All visitors are required to present an International Yellow Fever Immunization Certificate upon arrival in Tanzania. Malaria is a serious tropical disease prevalent in Tanzania; it is a must that you take anti malarial precautions. Use insect repellant in the evening and sleep under a net when provided. It’s always a good idea to be up to date on tetanus and other immunizations. It’s unlikely you’ll encounter more serious diseases on the tourist circuit. Before departure to East Africa consult your doctor or overseas travel clinic for their recommendations and make your personal health choices accordingly.

Food and drinks on safari are generally safe and prepared to international standards. It’s advisable to drink and brush your teeth with bottled water. This is readily available throughout Tanzania.

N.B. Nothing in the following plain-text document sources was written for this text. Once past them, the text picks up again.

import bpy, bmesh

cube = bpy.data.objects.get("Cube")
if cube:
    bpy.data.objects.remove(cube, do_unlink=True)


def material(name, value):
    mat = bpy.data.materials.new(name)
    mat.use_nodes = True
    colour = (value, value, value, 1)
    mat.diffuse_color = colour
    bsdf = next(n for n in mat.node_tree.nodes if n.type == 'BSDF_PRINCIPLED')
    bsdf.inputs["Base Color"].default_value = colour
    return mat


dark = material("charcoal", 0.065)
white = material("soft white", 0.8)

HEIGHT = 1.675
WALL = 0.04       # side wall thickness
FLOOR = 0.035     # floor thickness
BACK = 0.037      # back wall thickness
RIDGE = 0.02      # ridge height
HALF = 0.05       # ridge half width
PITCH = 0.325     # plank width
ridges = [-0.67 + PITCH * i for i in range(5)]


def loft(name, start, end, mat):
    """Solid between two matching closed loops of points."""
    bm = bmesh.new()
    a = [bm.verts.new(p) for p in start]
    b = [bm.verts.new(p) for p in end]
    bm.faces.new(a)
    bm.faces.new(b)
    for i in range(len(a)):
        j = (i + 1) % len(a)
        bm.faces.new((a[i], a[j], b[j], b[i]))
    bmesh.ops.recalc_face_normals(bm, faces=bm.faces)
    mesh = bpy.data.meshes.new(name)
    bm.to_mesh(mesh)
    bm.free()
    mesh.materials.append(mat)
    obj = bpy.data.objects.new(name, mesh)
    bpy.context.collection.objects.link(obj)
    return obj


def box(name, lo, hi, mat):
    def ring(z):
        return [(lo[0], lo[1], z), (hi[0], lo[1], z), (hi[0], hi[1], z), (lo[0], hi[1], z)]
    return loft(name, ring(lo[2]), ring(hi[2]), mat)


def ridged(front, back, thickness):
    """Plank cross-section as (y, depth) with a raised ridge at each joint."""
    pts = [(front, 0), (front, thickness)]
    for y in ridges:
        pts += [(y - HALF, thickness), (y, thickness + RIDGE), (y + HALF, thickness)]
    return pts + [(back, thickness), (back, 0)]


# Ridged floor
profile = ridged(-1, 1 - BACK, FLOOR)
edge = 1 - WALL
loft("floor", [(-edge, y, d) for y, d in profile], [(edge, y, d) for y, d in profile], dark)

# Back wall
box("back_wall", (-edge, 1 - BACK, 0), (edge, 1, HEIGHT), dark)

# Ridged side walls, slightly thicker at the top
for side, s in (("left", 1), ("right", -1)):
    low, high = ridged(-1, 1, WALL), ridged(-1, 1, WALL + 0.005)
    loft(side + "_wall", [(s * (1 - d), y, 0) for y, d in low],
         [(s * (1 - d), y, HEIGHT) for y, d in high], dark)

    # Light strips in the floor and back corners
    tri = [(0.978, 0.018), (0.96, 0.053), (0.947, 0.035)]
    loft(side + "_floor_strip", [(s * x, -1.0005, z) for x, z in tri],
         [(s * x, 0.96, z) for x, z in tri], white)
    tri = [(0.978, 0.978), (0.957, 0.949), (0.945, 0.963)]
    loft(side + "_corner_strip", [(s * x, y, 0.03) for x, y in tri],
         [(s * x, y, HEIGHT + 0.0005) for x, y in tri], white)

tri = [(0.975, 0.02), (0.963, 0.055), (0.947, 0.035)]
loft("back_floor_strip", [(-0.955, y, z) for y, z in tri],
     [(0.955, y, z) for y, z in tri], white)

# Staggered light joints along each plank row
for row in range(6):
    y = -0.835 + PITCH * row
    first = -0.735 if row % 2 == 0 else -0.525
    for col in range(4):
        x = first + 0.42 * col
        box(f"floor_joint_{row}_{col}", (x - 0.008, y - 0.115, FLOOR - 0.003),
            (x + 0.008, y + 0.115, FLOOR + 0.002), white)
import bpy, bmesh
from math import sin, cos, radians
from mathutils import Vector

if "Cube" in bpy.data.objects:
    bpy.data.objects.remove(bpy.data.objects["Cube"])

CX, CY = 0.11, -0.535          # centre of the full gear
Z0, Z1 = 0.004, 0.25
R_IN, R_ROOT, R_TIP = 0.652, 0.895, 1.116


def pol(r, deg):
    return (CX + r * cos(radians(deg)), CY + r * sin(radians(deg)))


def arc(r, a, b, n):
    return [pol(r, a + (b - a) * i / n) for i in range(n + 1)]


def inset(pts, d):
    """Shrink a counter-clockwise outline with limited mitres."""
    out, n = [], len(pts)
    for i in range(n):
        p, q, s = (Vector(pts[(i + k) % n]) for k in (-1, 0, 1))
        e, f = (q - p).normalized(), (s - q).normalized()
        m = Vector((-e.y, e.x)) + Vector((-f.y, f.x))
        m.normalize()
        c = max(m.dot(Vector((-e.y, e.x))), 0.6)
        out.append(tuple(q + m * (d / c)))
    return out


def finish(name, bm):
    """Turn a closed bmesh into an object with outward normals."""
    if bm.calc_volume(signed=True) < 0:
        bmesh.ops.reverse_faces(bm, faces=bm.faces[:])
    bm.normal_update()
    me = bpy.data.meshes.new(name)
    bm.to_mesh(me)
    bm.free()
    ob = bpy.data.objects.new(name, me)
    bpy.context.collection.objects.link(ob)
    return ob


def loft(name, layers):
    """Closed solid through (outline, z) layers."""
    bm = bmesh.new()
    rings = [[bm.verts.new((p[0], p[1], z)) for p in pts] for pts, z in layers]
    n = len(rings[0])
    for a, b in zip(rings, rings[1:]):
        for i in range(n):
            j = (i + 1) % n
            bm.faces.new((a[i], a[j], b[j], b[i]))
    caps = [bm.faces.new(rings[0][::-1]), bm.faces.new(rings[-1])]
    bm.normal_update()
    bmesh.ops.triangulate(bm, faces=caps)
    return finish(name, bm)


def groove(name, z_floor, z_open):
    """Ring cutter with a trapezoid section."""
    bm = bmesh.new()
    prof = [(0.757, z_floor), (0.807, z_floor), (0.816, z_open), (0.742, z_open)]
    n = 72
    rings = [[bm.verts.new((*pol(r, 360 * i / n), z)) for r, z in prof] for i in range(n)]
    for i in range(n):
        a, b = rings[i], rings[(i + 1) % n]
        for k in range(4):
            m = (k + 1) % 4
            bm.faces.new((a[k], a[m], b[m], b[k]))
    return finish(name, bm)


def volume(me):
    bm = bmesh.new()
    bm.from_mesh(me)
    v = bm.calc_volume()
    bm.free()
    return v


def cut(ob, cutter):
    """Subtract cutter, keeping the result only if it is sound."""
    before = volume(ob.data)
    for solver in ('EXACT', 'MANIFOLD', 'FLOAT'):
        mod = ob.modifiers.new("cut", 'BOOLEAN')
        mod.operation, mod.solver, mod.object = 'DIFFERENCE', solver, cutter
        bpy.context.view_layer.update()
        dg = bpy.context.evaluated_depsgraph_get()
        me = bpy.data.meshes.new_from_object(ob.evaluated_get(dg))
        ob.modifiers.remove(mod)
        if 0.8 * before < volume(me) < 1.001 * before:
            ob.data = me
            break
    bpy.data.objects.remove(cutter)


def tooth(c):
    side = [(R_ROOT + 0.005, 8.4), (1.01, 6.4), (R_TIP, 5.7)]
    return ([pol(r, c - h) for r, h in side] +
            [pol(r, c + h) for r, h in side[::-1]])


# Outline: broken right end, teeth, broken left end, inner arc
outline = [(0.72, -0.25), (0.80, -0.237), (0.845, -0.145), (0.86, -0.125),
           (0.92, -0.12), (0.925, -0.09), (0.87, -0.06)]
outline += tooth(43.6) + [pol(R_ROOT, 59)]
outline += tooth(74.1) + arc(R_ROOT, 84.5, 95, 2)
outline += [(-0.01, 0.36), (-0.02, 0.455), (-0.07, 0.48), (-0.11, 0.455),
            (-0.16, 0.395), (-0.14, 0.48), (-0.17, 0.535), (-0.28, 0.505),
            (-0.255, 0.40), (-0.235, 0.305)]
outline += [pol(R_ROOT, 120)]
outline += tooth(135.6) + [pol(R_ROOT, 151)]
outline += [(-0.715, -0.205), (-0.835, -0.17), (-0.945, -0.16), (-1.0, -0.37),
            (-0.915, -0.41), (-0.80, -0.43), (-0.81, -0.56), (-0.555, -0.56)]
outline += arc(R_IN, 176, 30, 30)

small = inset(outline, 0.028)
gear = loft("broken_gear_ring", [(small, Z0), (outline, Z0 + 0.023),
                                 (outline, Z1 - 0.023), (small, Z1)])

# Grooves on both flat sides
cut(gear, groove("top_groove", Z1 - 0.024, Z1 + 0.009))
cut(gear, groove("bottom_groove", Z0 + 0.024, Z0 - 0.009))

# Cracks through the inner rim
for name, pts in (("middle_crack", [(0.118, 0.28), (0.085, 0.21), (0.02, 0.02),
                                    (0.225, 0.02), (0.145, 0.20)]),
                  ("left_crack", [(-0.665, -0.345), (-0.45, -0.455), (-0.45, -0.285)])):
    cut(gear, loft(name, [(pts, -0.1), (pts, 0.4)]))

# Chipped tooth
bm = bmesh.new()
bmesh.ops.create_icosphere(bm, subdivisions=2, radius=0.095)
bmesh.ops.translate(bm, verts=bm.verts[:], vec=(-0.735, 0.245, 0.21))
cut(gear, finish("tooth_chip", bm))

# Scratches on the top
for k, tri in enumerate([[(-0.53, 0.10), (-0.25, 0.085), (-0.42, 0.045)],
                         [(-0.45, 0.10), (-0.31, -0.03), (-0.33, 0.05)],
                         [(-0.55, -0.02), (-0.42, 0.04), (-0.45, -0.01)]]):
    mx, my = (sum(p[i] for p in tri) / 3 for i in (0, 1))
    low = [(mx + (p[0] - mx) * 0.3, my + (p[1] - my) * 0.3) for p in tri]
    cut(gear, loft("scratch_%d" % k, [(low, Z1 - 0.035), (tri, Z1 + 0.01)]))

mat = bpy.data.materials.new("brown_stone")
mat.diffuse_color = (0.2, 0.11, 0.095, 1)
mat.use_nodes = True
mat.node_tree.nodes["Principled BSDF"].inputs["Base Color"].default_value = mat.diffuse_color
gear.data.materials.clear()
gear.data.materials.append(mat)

Generally dry and warm with cool nights/mornings from June-October and warmer temperatures October-May. The short rains occur from November to mid-December and the long rains from April to May but the seasons can vary. The climate on the coast and Zanzibar is tropical and humid. You’ll be at elevation (+5000 ft and as high as 7,000 ft) on many areas in the northern circuit.

Pack lightweight, washable clothes plus a sweater or fleece for early morning game drives, a sunhat, sunglasses and sunscreen. Long sleeves and trousers in light-colored fabrics help discourage insect bites. Shorts for women are acceptable (but not too short). Women should carry a wrap to cover legs in the village and towns as revealing clothing such as shorts can cause offence. If you’re staying at a lodge or visiting the coast or islands, bring your swimsuit along. Laundry is available throughout your stay. On booking you’ll be sent a detailed packing list.

Baggage on safari is limited to one small/medium soft-sided duffle type bag, plus one piece of hand baggage per person (excluding a camera bag). In total this should not weight more then 15 kg or 33 lbs. Depending on your itinerary it may be possible to store some luggage while you’re on safari but bear in mind that if you’re flying internally on regional airlines in small aircraft the luggage is STRICTLY limited to the above amount.

Bring film and batteries for your camera with you. Protect your camera from dust and keep equipment and film spools cool. It is courteous to ask permission before photographing local people. If you intend to take a lot of people pictures, try to bring an instant camera with you so that you can leave a picture with people you photograph.

Tanzania voltage is 220-240 volts with British type plugs. Power failures, surges and troughs are common and many lodges work on a generator. There is generally no electricity available in camps. Bring a universal adaptor and a torch (flashlight) or headlamp with extra batteries. Be sure to bring adequate batteries for your camera equipment or a 12-volt car adapter for charging your video or camera batteries.

Tanzania is a generally safe country but don't invite temptation. Keep your eyes on your belongings. Don't walk in the towns or cities at night - take a taxi. Don't carry cameras or large amounts of cash and beware of pickpockets and hawkers. Use hotel safety deposit boxes to safeguard valuables and obtain a receipt. Leave valuables and jewelry at home.

Tourist areas and hotels sell a wide range of souvenirs, jewelry and trinkets. Don't be afraid to haggle at roadside stalls (your driver/ guide will advise you where to shop and on a reasonable price). The most popular souvenirs are wooden carvings, fabrics and beaded jewelry. Tanzania is famous for the well-known gemstone "Tanzanite". Be sure to go to a reputable dealer in the larger towns if you wish to purchase gemstones.

Receive our Newsletter

Sign up for our Newsletter.
Please wait